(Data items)

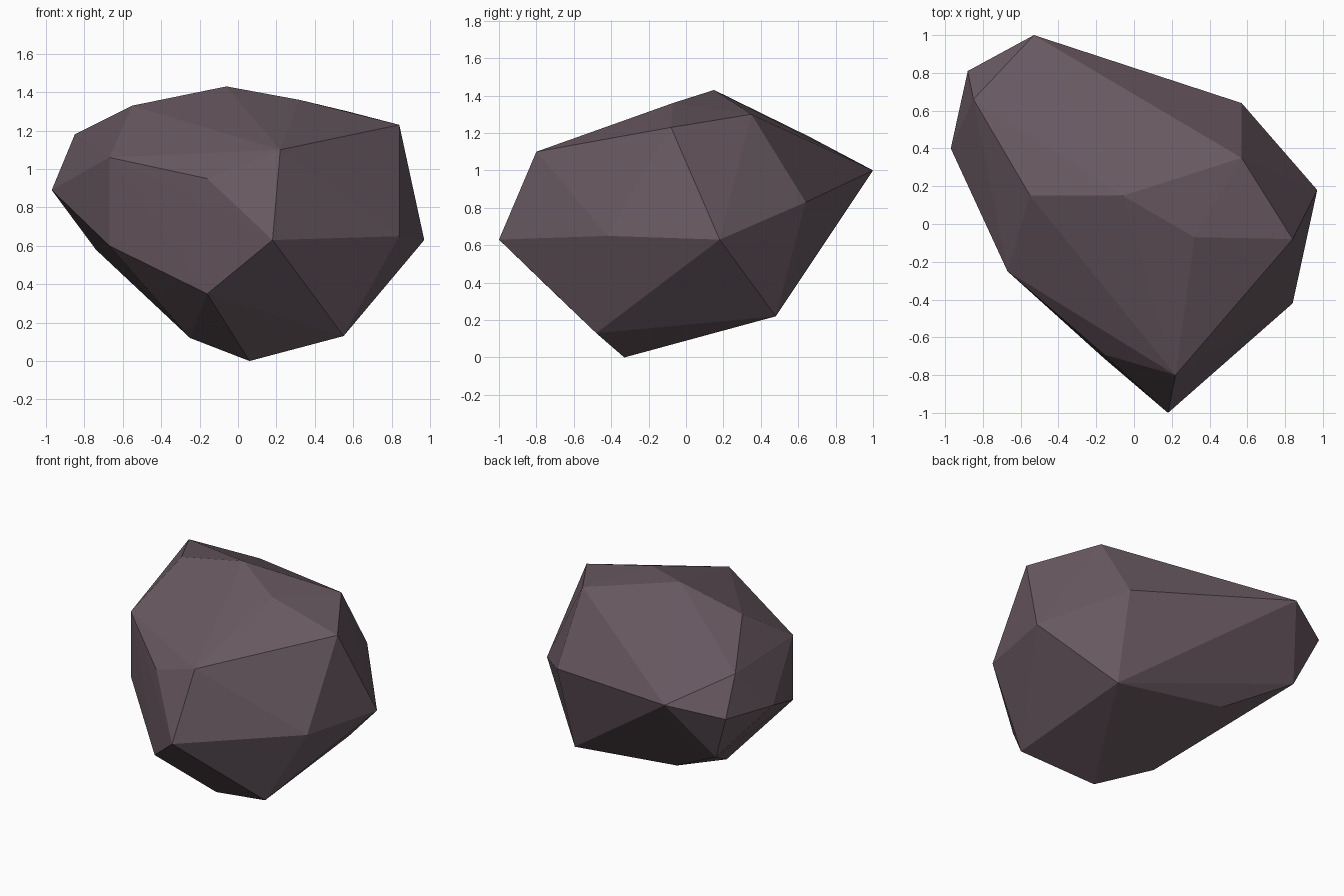
import bpy
import bmesh

# Remove the default object if the scene has it
default_cube = bpy.data.objects.get("Cube")
if default_cube:
    bpy.data.objects.remove(default_cube, do_unlink=True)


def flat_material(name, colour):
    """Make a matte material with one flat colour."""
    material = bpy.data.materials.new(name)
    material.use_nodes = True
    material.diffuse_color = colour
    shader = material.node_tree.nodes["Principled BSDF"]
    shader.inputs["Base Color"].default_value = colour
    shader.inputs["Roughness"].default_value = 0.9
    return material


def faceted_stone(name, corners, material):
    """Wrap a tight faceted skin around the given corner points."""
    bm = bmesh.new()
    for corner in corners:
        bm.verts.new(corner)
    hull = bmesh.ops.convex_hull(bm, input=bm.verts[:])
    # Drop any corner that ended up inside the skin
    loose = [v for v in bm.verts if not v.link_faces]
    bmesh.ops.delete(bm, geom=loose, context="VERTS")
    bmesh.ops.recalc_face_normals(bm, faces=bm.faces[:])
    for face in bm.faces:
        face.smooth = False
    mesh = bpy.data.meshes.new(name)
    bm.to_mesh(mesh)
    bm.free()
    mesh.materials.append(material)
    stone = bpy.data.objects.new(name, mesh)
    bpy.context.collection.objects.link(stone)
    return stone


# Underside corners, where the stone narrows to its resting point
underside = [
    (0.06, -0.33, 0), (0.55, -0.48, 0.13), (0.54, 0.48, 0.22),
    (-0.25, -0.1, 0.12), (-0.3, 0.53, 0.33), (-0.16, -0.71, 0.35),
]

# Waist corners, around the widest part
waist = [
    (0.18, -1, 0.63), (0.84, -0.42, 0.65), (0.97, 0.18, 0.63),
    (0.57, 0.64, 0.83), (-0.74, 0.72, 0.58), (-0.67, -0.25, 0.6),
    (-0.97, 0.4, 0.89), (-0.88, 0.81, 0.92), (-0.53, 1, 1),
]

# Shoulder corners, where the sides turn into the top
shoulder = [
    (-0.16, -0.69, 0.95), (0.22, -0.8, 1.1), (0.84, -0.08, 1.23),
    (-0.85, 0.66, 1.18), (-0.67, -0.25, 1.06),
]

# Crown corners, along the sloping top
crown = [
    (-0.55, 0.15, 1.33), (-0.06, 0.15, 1.43),
    (0.32, -0.07, 1.36), (0.57, 0.35, 1.3),
]

stone_colour = flat_material("dusky_mauve_stone", (0.14, 0.1, 0.12, 1))
faceted_stone("rock", underside + waist + shoulder + crown, stone_colour)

Task directions >>
Each line in the entries above that includes the string "objects" should be extracted.

Reply >>
default_cube = bpy.data.objects.get("Cube")
    bpy.data.objects.remove(default_cube, do_unlink=True)
    stone = bpy.data.objects.new(name, mesh)
    bpy.context.collection.objects.link(stone)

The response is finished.